This page is dedicated to the history of the Godsafe, Godsave and Godsalve families, principally from Essex 

The Godsafe family of names (including, to some extent, Godsave, Godsalve, Godshalf, Godsaff and Godsiff) has a long and interesting history, although it seems likely that several of the known lines may have derived their origins independently, from a variety of sources. Although in mediaeval times the names occurred throughout the country, by Tudor times they appear to have achieved a particular concentration in the county of Essex. Interestingly, Roger God-Save-Ladies appears in the Essex Domesday, holding lands around Hinckford Hundred, and although there are no known mediaeval references to the family in the area, there were Godsaves recorded in the same location by Tudor times, suggesting that there could have been some continuity of occupation in the area. There was also a notable Godsalve family in Norwich in the early 16th century (Sir Thomas Godsalve and his son John were famously painted by Holbein in the 1520's and 1530's), and it is possible that this line had some connection to the Essex one.

By Tudor times, a branch of the Godsafe family appears to have been established in the area a few miles to the west of Chelmsford in Essex, notably the parishes running from Great Waltham through Writtle, Roxwell, Willingale Doe and Blackmore to Doddinghurst. Although the overall structure of the family remains somewhat unclear, and research continues to clarify the picture further, it has been possible to construct a tentative tree for the early part of the family, beginning with the Thomas Godsafe who appeared as a juror at Brentwood Assizes in 1555/56. The principal surviving branch of the family springs from Thomas's possible grandson John Godsafe (b.c.1596), butcher, who moved from Roxwell to Willingale Doe in the early 17th century. Several of John's grandchildren appear to have left Willingale for Roxwell and Doddinghurst, with his great-grandson John being baptised at Doddinghurst in 1692. It is possible that the Richard Godsafe (b.c.1713) who later appears in Willingale Doe was the son of this John, there being no other currently known suitable local families.

This Richard Godsafe forms the start of the second, later tree summarised here. He appears to have married twice, to Susan Wright in 1733 (Fyfield), and then to Elizabeth Collins in 1744 (Willingale Doe). The Daniel Godsafe (b.c.1740) who is ancestral to a number of descendant researchers has been tentatively assumed to be a son of Richard's first marriage, although this is only really a working hypothesis and it may well be that a better explanation of his origins arises. Richard's second marriage certainly gave rise to a number of local descendant lines, and these are also documented here.

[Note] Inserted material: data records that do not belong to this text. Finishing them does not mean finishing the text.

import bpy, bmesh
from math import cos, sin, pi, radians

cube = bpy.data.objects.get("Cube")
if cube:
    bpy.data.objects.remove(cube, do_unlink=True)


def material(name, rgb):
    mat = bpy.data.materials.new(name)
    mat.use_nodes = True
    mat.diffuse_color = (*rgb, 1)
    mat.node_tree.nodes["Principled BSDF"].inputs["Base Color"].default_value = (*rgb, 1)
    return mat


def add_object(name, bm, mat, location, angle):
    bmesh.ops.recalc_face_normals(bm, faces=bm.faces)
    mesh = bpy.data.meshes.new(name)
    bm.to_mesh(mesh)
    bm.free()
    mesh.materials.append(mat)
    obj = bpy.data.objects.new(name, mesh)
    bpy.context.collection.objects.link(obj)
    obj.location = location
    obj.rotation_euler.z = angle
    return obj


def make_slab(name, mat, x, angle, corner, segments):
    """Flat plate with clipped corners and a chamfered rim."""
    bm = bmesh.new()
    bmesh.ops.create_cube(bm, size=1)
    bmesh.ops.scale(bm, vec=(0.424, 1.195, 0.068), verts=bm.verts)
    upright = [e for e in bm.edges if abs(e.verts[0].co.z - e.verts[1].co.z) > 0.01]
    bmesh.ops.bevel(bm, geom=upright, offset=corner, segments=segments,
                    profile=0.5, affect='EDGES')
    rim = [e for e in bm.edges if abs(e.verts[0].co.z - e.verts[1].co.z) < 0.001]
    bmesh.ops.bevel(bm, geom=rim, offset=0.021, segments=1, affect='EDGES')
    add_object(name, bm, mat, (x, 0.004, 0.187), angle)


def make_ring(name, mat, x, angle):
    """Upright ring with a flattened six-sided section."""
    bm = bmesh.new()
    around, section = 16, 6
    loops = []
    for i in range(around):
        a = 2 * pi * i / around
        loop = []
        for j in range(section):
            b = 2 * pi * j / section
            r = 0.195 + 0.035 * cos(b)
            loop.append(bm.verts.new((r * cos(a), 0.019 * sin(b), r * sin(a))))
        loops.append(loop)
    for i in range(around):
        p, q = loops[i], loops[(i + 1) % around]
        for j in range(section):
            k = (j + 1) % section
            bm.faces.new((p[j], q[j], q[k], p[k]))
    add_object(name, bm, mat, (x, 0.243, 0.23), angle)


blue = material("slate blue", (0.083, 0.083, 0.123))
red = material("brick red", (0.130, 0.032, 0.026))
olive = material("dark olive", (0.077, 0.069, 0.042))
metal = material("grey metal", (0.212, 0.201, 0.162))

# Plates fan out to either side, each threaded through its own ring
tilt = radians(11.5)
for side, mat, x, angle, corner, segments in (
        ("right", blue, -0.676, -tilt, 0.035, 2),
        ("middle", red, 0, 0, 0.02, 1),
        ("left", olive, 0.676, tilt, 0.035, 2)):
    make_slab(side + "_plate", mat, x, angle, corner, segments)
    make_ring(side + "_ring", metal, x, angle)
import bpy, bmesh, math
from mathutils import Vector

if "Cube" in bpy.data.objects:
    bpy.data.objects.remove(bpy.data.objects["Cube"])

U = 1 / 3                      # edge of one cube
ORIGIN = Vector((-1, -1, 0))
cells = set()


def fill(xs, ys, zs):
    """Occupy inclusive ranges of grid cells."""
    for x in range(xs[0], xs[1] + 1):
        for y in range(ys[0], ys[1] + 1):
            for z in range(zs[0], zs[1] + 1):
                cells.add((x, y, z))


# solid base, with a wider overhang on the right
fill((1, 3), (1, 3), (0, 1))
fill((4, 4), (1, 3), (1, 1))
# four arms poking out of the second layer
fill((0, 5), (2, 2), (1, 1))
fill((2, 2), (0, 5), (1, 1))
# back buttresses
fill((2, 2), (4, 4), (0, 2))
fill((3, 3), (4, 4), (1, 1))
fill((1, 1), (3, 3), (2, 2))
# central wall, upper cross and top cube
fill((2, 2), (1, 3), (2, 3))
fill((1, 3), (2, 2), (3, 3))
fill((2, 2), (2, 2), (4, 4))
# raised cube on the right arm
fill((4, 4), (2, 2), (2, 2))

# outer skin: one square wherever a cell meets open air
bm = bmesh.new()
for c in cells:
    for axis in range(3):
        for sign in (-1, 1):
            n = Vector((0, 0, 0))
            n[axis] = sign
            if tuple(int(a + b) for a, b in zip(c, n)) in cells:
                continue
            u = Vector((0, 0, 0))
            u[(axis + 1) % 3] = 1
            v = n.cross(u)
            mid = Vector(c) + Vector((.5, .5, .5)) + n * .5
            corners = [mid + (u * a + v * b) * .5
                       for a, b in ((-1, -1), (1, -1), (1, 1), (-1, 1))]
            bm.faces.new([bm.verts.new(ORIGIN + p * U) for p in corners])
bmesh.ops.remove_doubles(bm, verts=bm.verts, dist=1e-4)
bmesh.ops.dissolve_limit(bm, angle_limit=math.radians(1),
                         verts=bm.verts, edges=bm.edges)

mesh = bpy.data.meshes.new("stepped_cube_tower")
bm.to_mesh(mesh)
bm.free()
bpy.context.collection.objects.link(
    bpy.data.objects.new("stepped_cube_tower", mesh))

Anyone interested in further details of this branch of the Godsafe family, or who is able to provide additional details relevant to this branch, is invited to contact the coordinator for this page Ian Hall.


This page was last updated 16 May 2007 About this website ...